* **Work to be completed**
One exact copy of the listing, minus the images, is the required answer.

-- Data extracts follows --

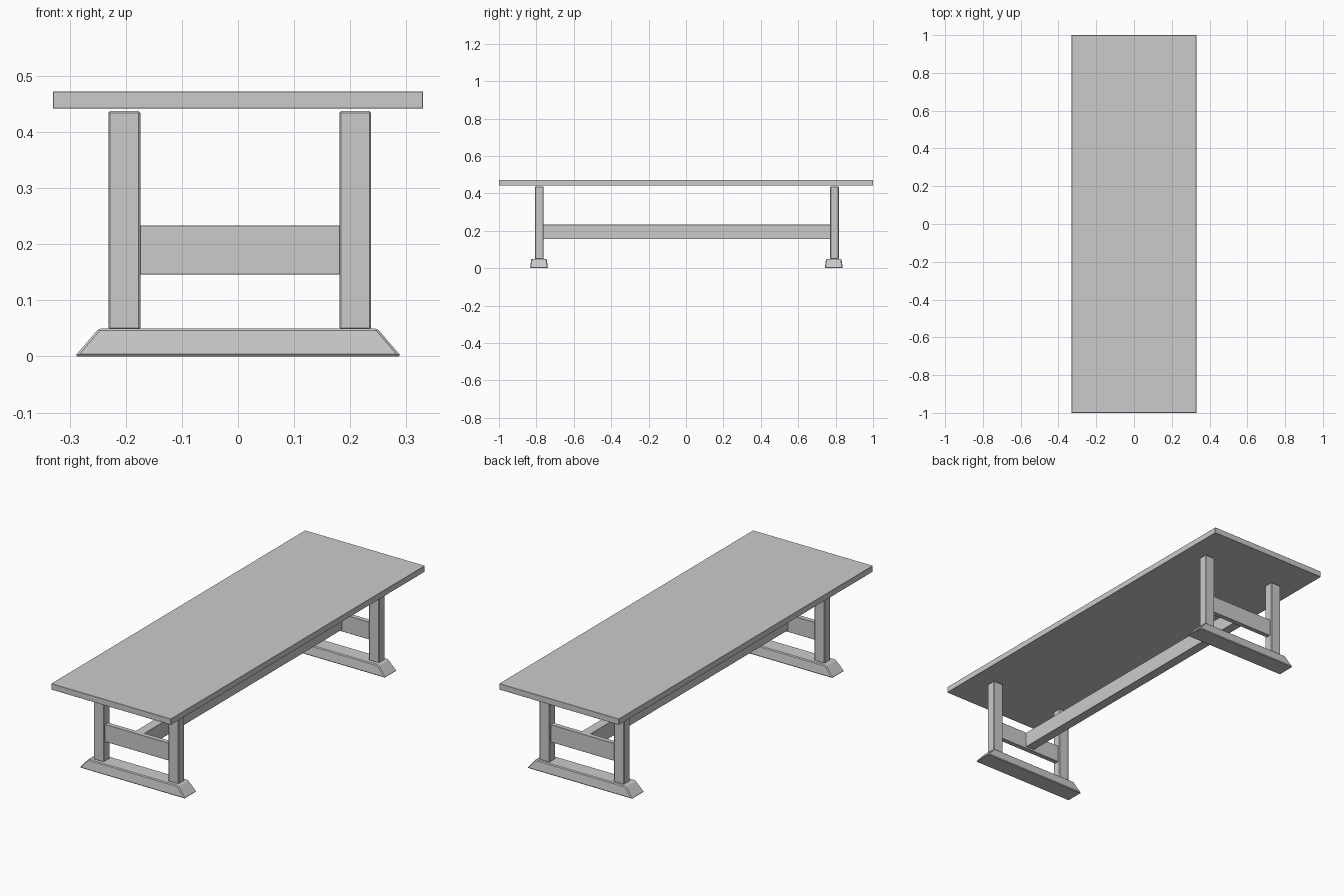
import bpy, bmesh

if "Cube" in bpy.data.objects:
    bpy.data.objects.remove(bpy.data.objects["Cube"])


def finish(name, bm, bevel=0.0):
    bmesh.ops.recalc_face_normals(bm, faces=bm.faces)
    mesh = bpy.data.meshes.new(name)
    bm.to_mesh(mesh)
    bm.free()
    obj = bpy.data.objects.new(name, mesh)
    bpy.context.collection.objects.link(obj)
    if bevel:
        mod = obj.modifiers.new("edge_chamfer", "BEVEL")
        mod.width = bevel
        mod.segments = 1
    return obj


def box(name, x, y, z, bevel=0.0, top_inset=(0, 0)):
    """Box from (min, max) ranges; top_inset tapers the upper face in x and y."""
    bm = bmesh.new()
    bmesh.ops.create_cube(bm, size=1)
    for v in bm.verts:
        top = v.co.z > 0
        ix, iy = top_inset if top else (0, 0)
        v.co.x = x[1] - ix if v.co.x > 0 else x[0] + ix
        v.co.y = y[1] - iy if v.co.y > 0 else y[0] + iy
        v.co.z = z[1] if top else z[0]
    return finish(name, bm, bevel)


# Table top
box("table_top", (-0.33, 0.33), (-1, 1), (0.442, 0.472), 0.001)

# Trestles at both ends: tapered foot, two posts and a cross rail
for end, foot_y, leg_y in (("front", -0.786, -0.785), ("back", 0.790, 0.794)):
    box(end + "_foot", (-0.291, 0.291), (foot_y - 0.048, foot_y + 0.048),
        (0, 0.05), 0.004, (0.043, 0.007))
    for side, x in (("left", (-0.231, -0.174)), ("right", (0.181, 0.237))):
        box(f"{end}_{side}_leg", x, (leg_y - 0.023, leg_y + 0.023),
            (0.048, 0.437), 0.003)
    box(end + "_cross_rail", (-0.176, 0.183), (leg_y - 0.012, leg_y + 0.012),
        (0.146, 0.233), 0.001)

# Long stretcher joining the two cross rails
box("long_stretcher", (-0.022, 0.026), (-0.774, 0.783), (0.155, 0.2325), 0.001)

-- Data extracts concluded --

* **Exercise output**
import bpy, bmesh

if "Cube" in bpy.data.objects:
    bpy.data.objects.remove(bpy.data.objects["Cube"])


def finish(name, bm, bevel=0.0):
    bmesh.ops.recalc_face_normals(bm, faces=bm.faces)
    mesh = bpy.data.meshes.new(name)
    bm.to_mesh(mesh)
    bm.free()
    obj = bpy.data.objects.new(name, mesh)
    bpy.context.collection.objects.link(obj)
    if bevel:
        mod = obj.modifiers.new("edge_chamfer", "BEVEL")
        mod.width = bevel
        mod.segments = 1
    return obj


def box(name, x, y, z, bevel=0.0, top_inset=(0, 0)):
    """Box from (min, max) ranges; top_inset tapers the upper face in x and y."""
    bm = bmesh.new()
    bmesh.ops.create_cube(bm, size=1)
    for v in bm.verts:
        top = v.co.z > 0
        ix, iy = top_inset if top else (0, 0)
        v.co.x = x[1] - ix if v.co.x > 0 else x[0] + ix
        v.co.y = y[1] - iy if v.co.y > 0 else y[0] + iy
        v.co.z = z[1] if top else z[0]
    return finish(name, bm, bevel)


# Table top
box("table_top", (-0.33, 0.33), (-1, 1), (0.442, 0.472), 0.001)

# Trestles at both ends: tapered foot, two posts and a cross rail
for end, foot_y, leg_y in (("front", -0.786, -0.785), ("back", 0.790, 0.794)):
    box(end + "_foot", (-0.291, 0.291), (foot_y - 0.048, foot_y + 0.048),
        (0, 0.05), 0.004, (0.043, 0.007))
    for side, x in (("left", (-0.231, -0.174)), ("right", (0.181, 0.237))):
        box(f"{end}_{side}_leg", x, (leg_y - 0.023, leg_y + 0.023),
            (0.048, 0.437), 0.003)
    box(end + "_cross_rail", (-0.176, 0.183), (leg_y - 0.012, leg_y + 0.012),
        (0.146, 0.233), 0.001)

# Long stretcher joining the two cross rails
box("long_stretcher", (-0.022, 0.026), (-0.774, 0.783), (0.155, 0.2325), 0.001)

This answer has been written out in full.